**What you will do:** What is needed is an exact repetition of the lines from the first one in the data through the line with "u = (Vector(corners[i", with no pictures.

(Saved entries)
--- --- ---
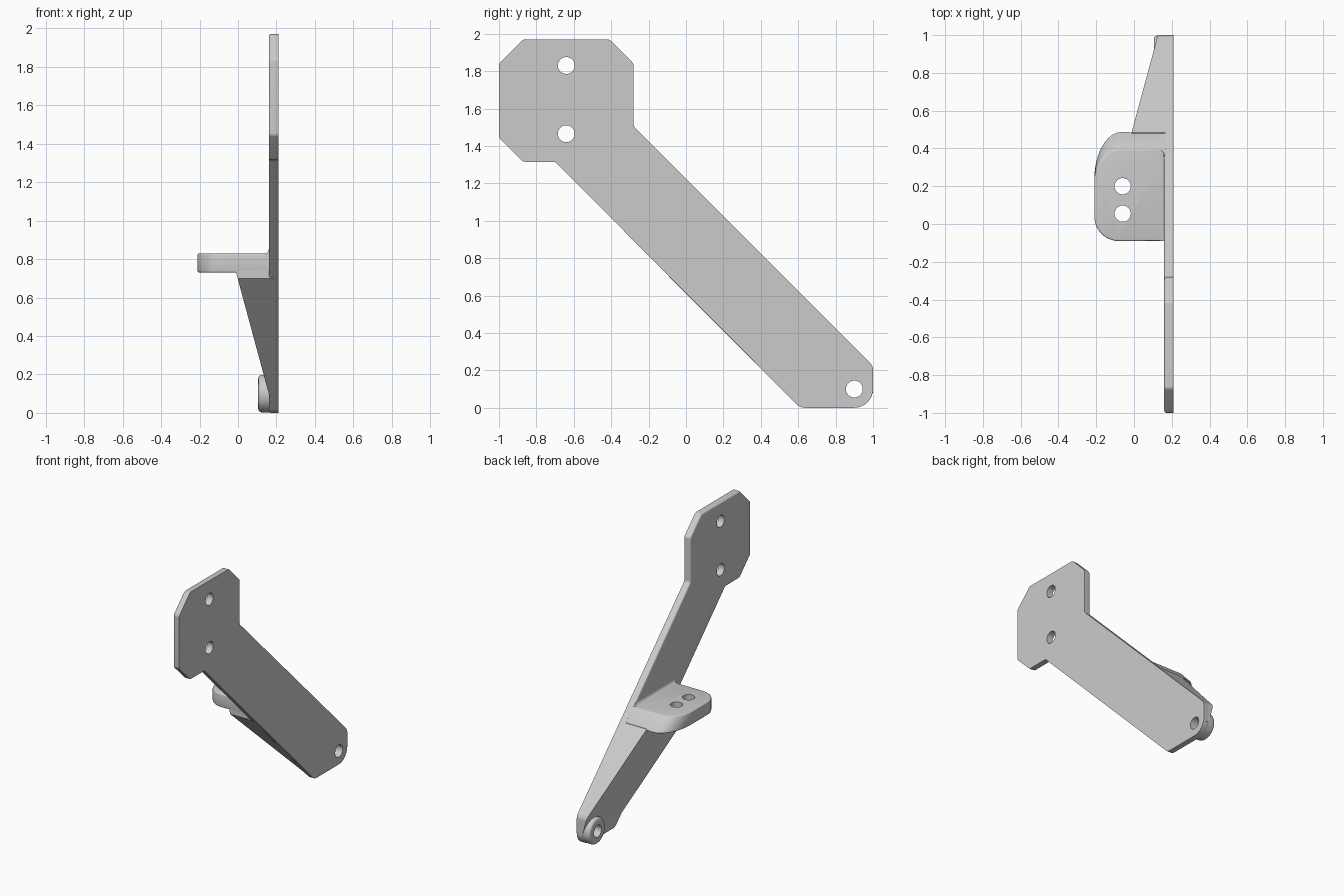
import bpy, bmesh
from math import pi, cos, sin, tan
from mathutils import Vector

if "Cube" in bpy.data.objects:
    bpy.data.objects.remove(bpy.data.objects["Cube"])

GREY = (0.6, 0.6, 0.6, 1)
metal = bpy.data.materials.new("plain_grey")
metal.use_nodes = True
metal.diffuse_color = GREY
metal.node_tree.nodes["Principled BSDF"].inputs["Base Color"].default_value = GREY


def rounded(corners, steps=8):
    """Turn (a, b, radius) corners into an outline with true arcs."""
    out = []
    for i, (a, b, r) in enumerate(corners):
        p = Vector((a, b))
        u = (Vector(corners[i - 1][:2]) - p).normalized()
        v = (Vector(corners[(i + 1) % len(corners)][:2]) - p).normalized()
        if r == 0:
            out.append(p)
            continue
        half = u.angle(v) / 2
        centre = p + (u + v).normalized() * r / sin(half)
        start = p + u * r / tan(half) - centre
        end = p + v * r / tan(half) - centre
        sweep = pi - 2 * half
        for k in range(steps + 1):
            s = sweep * k / steps
            out.append(centre + (start * sin(sweep - s) + end * sin(s)) / sin(sweep))
    return out


def circle(a, b, r, n=40):
    return [Vector((a + r * cos(2 * pi * k / n), b + r * sin(2 * pi * k / n)))
            for k in range(n)]


def prism(name, outline, place, bevel_caps=(), bevel=0.012):
    """Loft an outline between place(a, b, 0) and place(a, b, 1)."""
    bm = bmesh.new()
    rings = [[bm.verts.new(place(p.x, p.y, t)) for p in outline] for t in (0, 1)]
    caps = [bm.faces.new(r) for r in rings]
    n = len(outline)
    for i in range(n):
        j = (i + 1) % n
        bm.faces.new((rings[0][i], rings[0][j], rings[1][j], rings[1][i]))
    bmesh.ops.recalc_face_normals(bm, faces=bm.faces)
    edges = [e for c in bevel_caps for e in caps[c].edges]
    if edges:
        bmesh.ops.bevel(bm, geom=edges, offset=bevel, segments=3, profile=0.5,
                        affect='EDGES', clamp_overlap=False)
    mesh = bpy.data.meshes.new(name)
    bm.to_mesh(mesh)
    bm.free()
    mesh.materials.append(metal)
    ob = bpy.data.objects.new(name, mesh)
    bpy.context.collection.objects.link(ob)
    return ob


def across(x0, x1):
    """Place a (y, z) outline between two x positions."""
    return lambda y, z, t: (x0 + (x1 - x0) * t, y, z)


INNER, OUTER = 0.16, 0.21

# Flat arm with the chamfered mounting head
arm = prism("arm_plate", rounded([
    (-0.87, 1.97, 0.03), (-0.41, 1.97, 0.03), (-0.28, 1.84, 0.03),
    (-0.28, 1.505, 0.03), (1, 0.225, 0.06), (1, 0, 0.1), (0.61, 0, 0.06),
    (-0.7, 1.315, 0.03), (-0.87, 1.315, 0.03), (-1, 1.445, 0.03),
    (-1, 1.84, 0.03)]), across(OUTER, INNER), [1])

# Tapered rib that thickens the arm up to the tab
rib = prism("tapered_rib", rounded([
    (-0.09, 0.74, 0), (0.485, 0.74, 0), (1, 0.225, 0.06), (1, 0.08, 0),
    (0.53, 0.08, 0), (-0.09, 0.70, 0)]),
    lambda y, z, t: (0.185 if t == 0 else -0.01 + 0.27 * (0.73 - z), y, z))


# Side tab, with its back edge sloping along the arm
def tab_place(x, y, t):
    if y > 0.2:
        y = 0.2 + (y - 0.2) * (1.81 - 0.59 * t)
    return (x, y, 0.73 + 0.1 * t)


tab = prism("side_tab", rounded([
    (0.18, -0.09, 0), (0.18, 0.36, 0), (-0.21, 0.36, 0.14),
    (-0.21, -0.09, 0.13)], 12), tab_place, [0, 1], 0.008)

# Small fillet where the tab meets the arm
R = 0.025
arc = [Vector((INNER - R + R * sin(k * pi / 12), 0.828 + R - R * cos(k * pi / 12)))
       for k in range(7)]
profile = arc + [Vector((INNER + 0.01, 0.828 + R)), Vector((INNER + 0.01, 0.82)),
                 Vector((INNER - R, 0.82))]
fillet = prism("tab_fillet", profile,
               lambda x, z, t: (x, -0.09 if t == 0 else 1.22 - z, z))

# Round boss at the lower end
boss = prism("end_boss", circle(0.9, 0.1, 0.098), across(0.18, 0.105), [1], 0.02)

# Bolt holes
side_holes = [prism("hole_cutter", circle(y, z, 0.045), across(0, 0.4))
              for y, z in ((-0.64, 1.83), (-0.64, 1.465), (0.9, 0.1))]
tab_holes = [prism("hole_cutter", circle(-0.06, y, 0.043),
                   lambda x, y, t: (x, y, 0.6 + 0.4 * t)) for y in (0.2, 0.055)]


def drill(ob, cutters):
    bpy.context.view_layer.objects.active = ob
    for c in cutters:
        mod = ob.modifiers.new("hole", 'BOOLEAN')
        mod.operation, mod.solver, mod.object = 'DIFFERENCE', 'EXACT', c
        bpy.ops.object.modifier_apply(modifier=mod.name)


drill(arm, side_holes)
drill(rib, side_holes[2:])
drill(boss, side_holes[2:])
drill(tab, tab_holes)
for cutter in side_holes + tab_holes:
    bpy.data.objects.remove(cutter)

# Smooth the rounded areas, keep hard corners
bpy.ops.object.select_all(action='DESELECT')
for part in (arm, rib, tab, fillet, boss):
    part.select_set(True)
bpy.context.view_layer.objects.active = arm
bpy.ops.object.shade_smooth_by_angle(angle=0.6)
--- --- ---
**Written solution:**
import bpy, bmesh
from math import pi, cos, sin, tan
from mathutils import Vector

if "Cube" in bpy.data.objects:
    bpy.data.objects.remove(bpy.data.objects["Cube"])

GREY = (0.6, 0.6, 0.6, 1)
metal = bpy.data.materials.new("plain_grey")
metal.use_nodes = True
metal.diffuse_color = GREY
metal.node_tree.nodes["Principled BSDF"].inputs["Base Color"].default_value = GREY


def rounded(corners, steps=8):
    """Turn (a, b, radius) corners into an outline with true arcs."""
    out = []
    for i, (a, b, r) in enumerate(corners):
        p = Vector((a, b))
        u = (Vector(corners[i - 1][:2]) - p).normalized()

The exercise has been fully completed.